But Tom Burton was one. He was that young the first time he was on a boat he can’t even remember it.
“Probably two or three,” Burton recalled when pressed.
The 25-year-old – now the proud owner of an Olympic gold medal after his thrilling success in the men’s laser (dinghy) on Wednesday morning (AEST) – just wanted to follow in the footsteps of his father, Peter.
“My dad’s a keen sailor,” he said in March.
“We were always going to regattas for him, so I was always around sailing.
“The sailing talk just became a part of me … [I] love it.
“The first boat I raced was a wooden sabot [dinghy]. I woke up one Christmas morning to find a fully rigged wooden sabot outside the caravan.”
If it was his dad who ignited his burning passion for sailing, it was Mark Turnbull and Tom King who inspired his Olympic dream.
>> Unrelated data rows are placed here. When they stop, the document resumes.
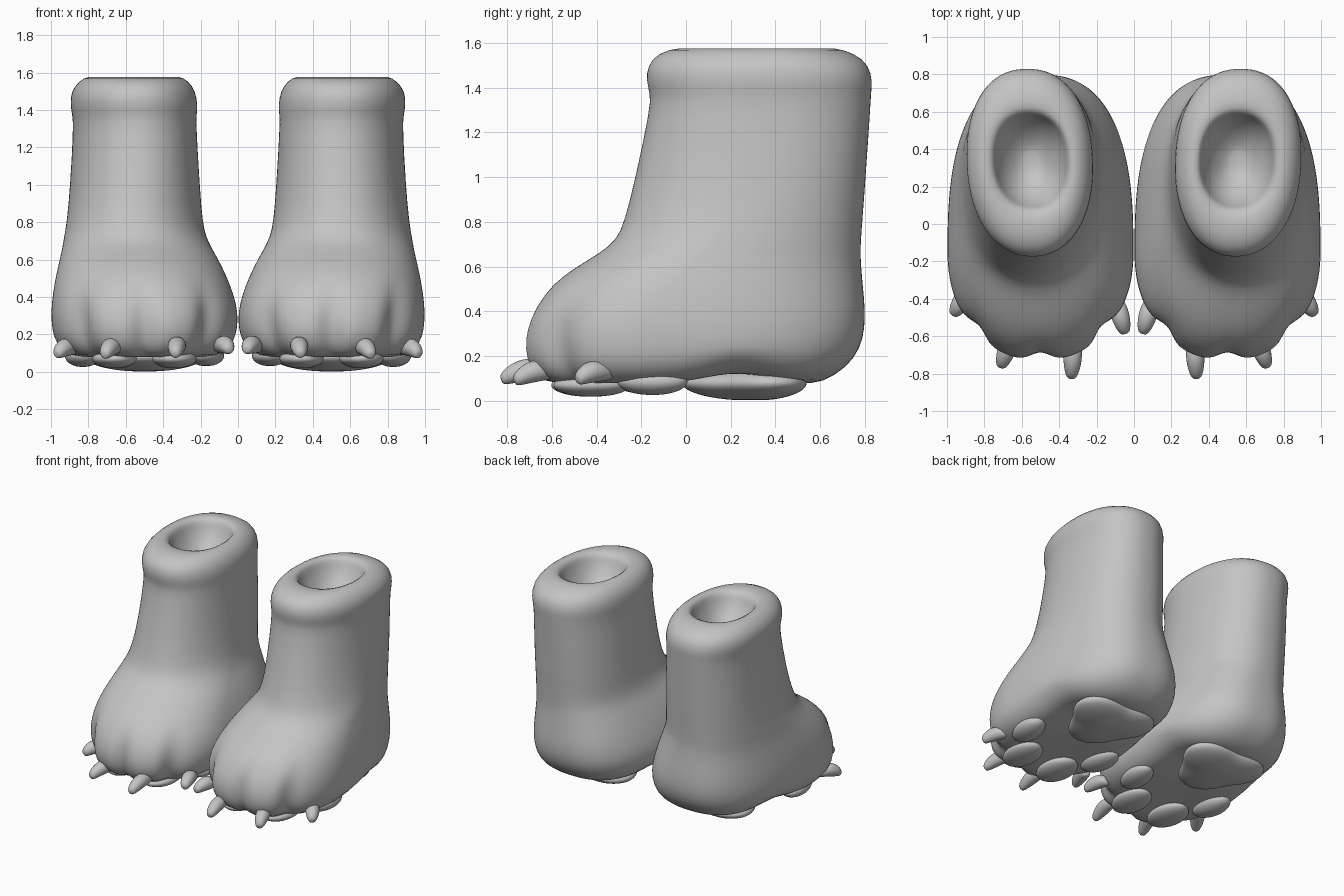
import bpy, bmesh, math
from mathutils import Vector

if "Cube" in bpy.data.objects:
    bpy.data.objects.remove(bpy.data.objects["Cube"])

grey = bpy.data.materials.new("soft grey")
grey.diffuse_color = (0.55, 0.55, 0.55, 1)
grey.use_nodes = True
grey.node_tree.nodes["Principled BSDF"].inputs["Base Color"].default_value = grey.diffuse_color


def finish(name, bm):
    """Turn a bmesh into a smooth object mirrored to the other foot."""
    bmesh.ops.recalc_face_normals(bm, faces=bm.faces)
    me = bpy.data.meshes.new(name)
    bm.to_mesh(me)
    bm.free()
    me.materials.append(grey)
    for p in me.polygons:
        p.use_smooth = True
    ob = bpy.data.objects.new(name, me)
    bpy.context.collection.objects.link(ob)
    m = ob.modifiers.new("mirror", 'MIRROR')
    m.use_mirror_merge = False
    s = ob.modifiers.new("smooth", 'SUBSURF')
    s.levels = s.render_levels = 1


def loft(rings):
    """Skin closed rings of points and cap both ends with a fan."""
    bm = bmesh.new()
    loops = [[bm.verts.new(p) for p in r] for r in rings]
    n = len(loops[0])
    for a, b in zip(loops, loops[1:]):
        for i in range(n):
            j = (i + 1) % n
            bm.faces.new((a[i], a[j], b[j], b[i]))
    for loop in (loops[0], loops[-1]):
        c = bm.verts.new(sum((v.co for v in loop), Vector()) / n)
        for i in range(n):
            bm.faces.new((loop[i], loop[(i + 1) % n], c))
    return bm


# Boot: rings of z, x min, x max, y min, y max
SECTIONS = [
    (0.095, 0.38, 0.62, -0.30, 0.35),
    (0.075, 0.22, 0.78, -0.52, 0.51),
    (0.08, 0.10, 0.90, -0.65, 0.61),
    (0.15, 0.025, 0.975, -0.715, 0.72),
    (0.23, 0.003, 0.995, -0.735, 0.777),
    (0.32, 0.0, 1.0, -0.725, 0.80),
    (0.42, 0.025, 0.99, -0.68, 0.80),
    (0.52, 0.065, 0.972, -0.60, 0.79),
    (0.60, 0.105, 0.953, -0.49, 0.783),
    (0.66, 0.14, 0.94, -0.385, 0.78),
    (0.72, 0.17, 0.93, -0.31, 0.782),
    (0.80, 0.19, 0.915, -0.275, 0.788),
    (1.0, 0.205, 0.897, -0.225, 0.803),
    (1.31, 0.224, 0.88, -0.16, 0.824),
    (1.37, 0.222, 0.885, -0.16, 0.827),
    (1.43, 0.217, 0.897, -0.178, 0.833),
    (1.50, 0.228, 0.892, -0.172, 0.818),
    (1.555, 0.265, 0.85, -0.125, 0.755),
    (1.582, 0.315, 0.80, -0.03, 0.65),
]
# The ankle hole narrows from the rim like a bowl
for k in range(5):
    t = k / 4
    w = 0.20 * math.sqrt(1 - 0.85 * t * t) - 0.02 * t
    SECTIONS.append((1.572 - 0.24 * t ** 1.2, 0.552 - w, 0.552 + w,
                     0.34 - 1.32 * w, 0.34 + 1.28 * w))
SEG = 88


def boot_ring(z, x0, x1, y0, y1):
    pts = []
    cx, rx = (x0 + x1) / 2, (x1 - x0) / 2
    t = min(1, max(0, (z - 0.35) / 0.6))
    yc = -0.15 + 0.48 * t * t * (3 - 2 * t)             # widest point moves back
    strength = max(0.0, 1 - ((z - 0.16) / 0.30) ** 2)   # toe groove fade
    foot = min(1, max(0, (0.8 - z) / 0.4))              # fuller heel low down
    for i in range(SEG):
        a = 2 * math.pi * i / SEG
        c, s = math.cos(a), math.sin(a)
        n = 2 / (2.25 + 0.35 * foot) if s > 0 else 2 / 2.15
        x = cx + rx * math.copysign(abs(c) ** n, c)
        depth = (y1 - yc) if s > 0 else (yc - y0)
        y = yc + depth * math.copysign(abs(s) ** n, s)
        u = (x - cx) / rx
        # grooves between the four toes
        if s < 0 and strength > 0:
            g = sum(math.exp(-((u - k) / w) ** 2)
                    for k, w in ((-0.70, 0.11), (0.0, 0.13), (0.70, 0.11)))
            f = 1 - 0.10 * strength * g
            x, y = cx + (x - cx) * f, yc + (y - yc) * f
        # slight turn of the cuff
        x += 0.03 * (y - 0.34) * min(1, max(0, (z - 0.8) / 0.5))
        # raised arch along the sides of the sole
        arch = 0.05 * math.exp(-((y - 0.25) / 0.2) ** 2) * abs(u) * (z < 0.2)
        pts.append((x, y, z + arch))
    return pts


finish("boot", loft([boot_ring(*s) for s in SECTIONS]))


# Claws: short tapered horns bending downward
def claw(name, base, tip):
    base, tip = Vector(base), Vector(tip)
    d = (tip - base).normalized()
    side = d.cross(Vector((0, 0, 1))).normalized()
    up = side.cross(d)
    rings = []
    for t, r in ((-0.3, 0.04), (0, 0.05), (0.3, 0.052), (0.6, 0.045),
                 (0.85, 0.034), (0.97, 0.02)):
        c = base.lerp(tip, t) + up * 0.05 * t * (1 - t)
        rings.append([c + r * (side * math.cos(k * math.pi / 6)
                               + up * math.sin(k * math.pi / 6)) for k in range(12)])
    finish(name, loft(rings))


claw("inner_claw", (0.085, -0.45, 0.145), (0.045, -0.59, 0.115))
claw("inner_front_claw", (0.325, -0.67, 0.145), (0.335, -0.83, 0.09))
claw("outer_front_claw", (0.665, -0.63, 0.14), (0.715, -0.77, 0.085))
claw("outer_claw", (0.90, -0.38, 0.135), (0.97, -0.49, 0.09))


# Sole pads: flattened domes, the heel pad with a three-lobed outline
def pad(name, center, rx, ry, rz, turn=0.0, lobes=0.0):
    rings = []
    for j in range(1, 12):
        p = math.pi * j / 12
        ring = []
        for i in range(36):
            a = 2 * math.pi * i / 36
            r = math.sin(p) * (1 + lobes * math.sin(3 * a))
            x, y = rx * r * math.cos(a), ry * r * math.sin(a)
            ring.append((center[0] + x * math.cos(turn) - y * math.sin(turn),
                         center[1] + x * math.sin(turn) + y * math.cos(turn),
                         center[2] - rz * math.cos(p)))
        rings.append(ring)
    finish(name, loft(rings))


pad("heel_pad", (0.5, 0.30, 0.08), 0.30, 0.28, 0.08, 0, 0.16)
pad("inner_toe_pad", (0.17, -0.17, 0.085), 0.095, 0.16, 0.055, 0.15)
pad("inner_front_toe_pad", (0.34, -0.43, 0.07), 0.12, 0.175, 0.052, 0.05)
pad("outer_front_toe_pad", (0.66, -0.42, 0.07), 0.12, 0.175, 0.052, -0.05)
pad("outer_toe_pad", (0.83, -0.15, 0.085), 0.095, 0.16, 0.06, -0.15)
“I remember going out and watching the 2000 Olympics at Bradley’s Head, eating musk sticks,” he recalled.
“Every time my dad would drive me out, we’d stop at the corner store and get a big bag of musk sticks so I could eat them all day.
“Watching the 470s (Turnbull and King) win gold, ever since that I’ve enjoyed my Laser sailing and wanted to compete at the highest level.”
It was only natural that Burton’s first reaction after his Olympic success was to head ashore to celebrate with friends and family – but jumpy Sailing Australia [SA] officials feared he would get disqualified for breaching protocols when he made a beeline for the beach.
A British competitor was disciplined at the 2012 Games after sailing ashore to greet supporters instead of heading straight to the mandatory drug test.
SA board member Daniel Belcher waved Burton back to sea to avert any possibility of inadvertently surrendering his gold medal.
How he won gold
Burton was guaranteed a podium finish heading into the medal race, but needed to finish five boats ahead of Croatian leader Tonci Stipanovic to snare top spot.
Stipanovic’s strategy was clear as he parked himself behind Burton. He was just going to mimic the Aussie.
“The percentage chance of pulling it [the move] off was pretty slim … it was perfection nearly.”
Australian Olympic gold medalist Tom Burton
But Burton was three steps ahead – and manoeuvred his boat so that Stipanovic made contact with him, incurring a penalty. It was a risk – but one that paid off handsomely.
Burton’s success came after compatriot Tom Slingsby won the same event in London.
And several common threads run through the careers of the two Toms.
Not only are they old training partners, but they both cut their teeth sailing in Gosford and Lake Macquarie.
They also worked under the tutelage of Michael Blackburn, Slingsby’s former coach, who now has two consecutive Olympic Laser champion protégés on his résumé.
Slingsby was the dominant Laser sailor in the world when Burton was first selected for the national team in 2010.
After Slingsby saluted in London he joined America’s Cup syndicate Oracle Team USA, and Burton assumed his mantle as world No.1 – but wins have been hard to come by since peaking in 2014, and he was only considered an outside chance in Rio.
“Coming from when I first started winning Lasers through all the events and then a few years ago winning events and then having not such a great year last year – [it was] a tough selection to even be here,’’ Burton said.
“A few days ago, after the first day, I thought I was nearly out of it after a bad day.
“But the amount of hours I put in, the things that I sacrificed, I missed my sister’s wedding, I didn’t go to the opening ceremony to try and get a good result … it’s all worth it now.’’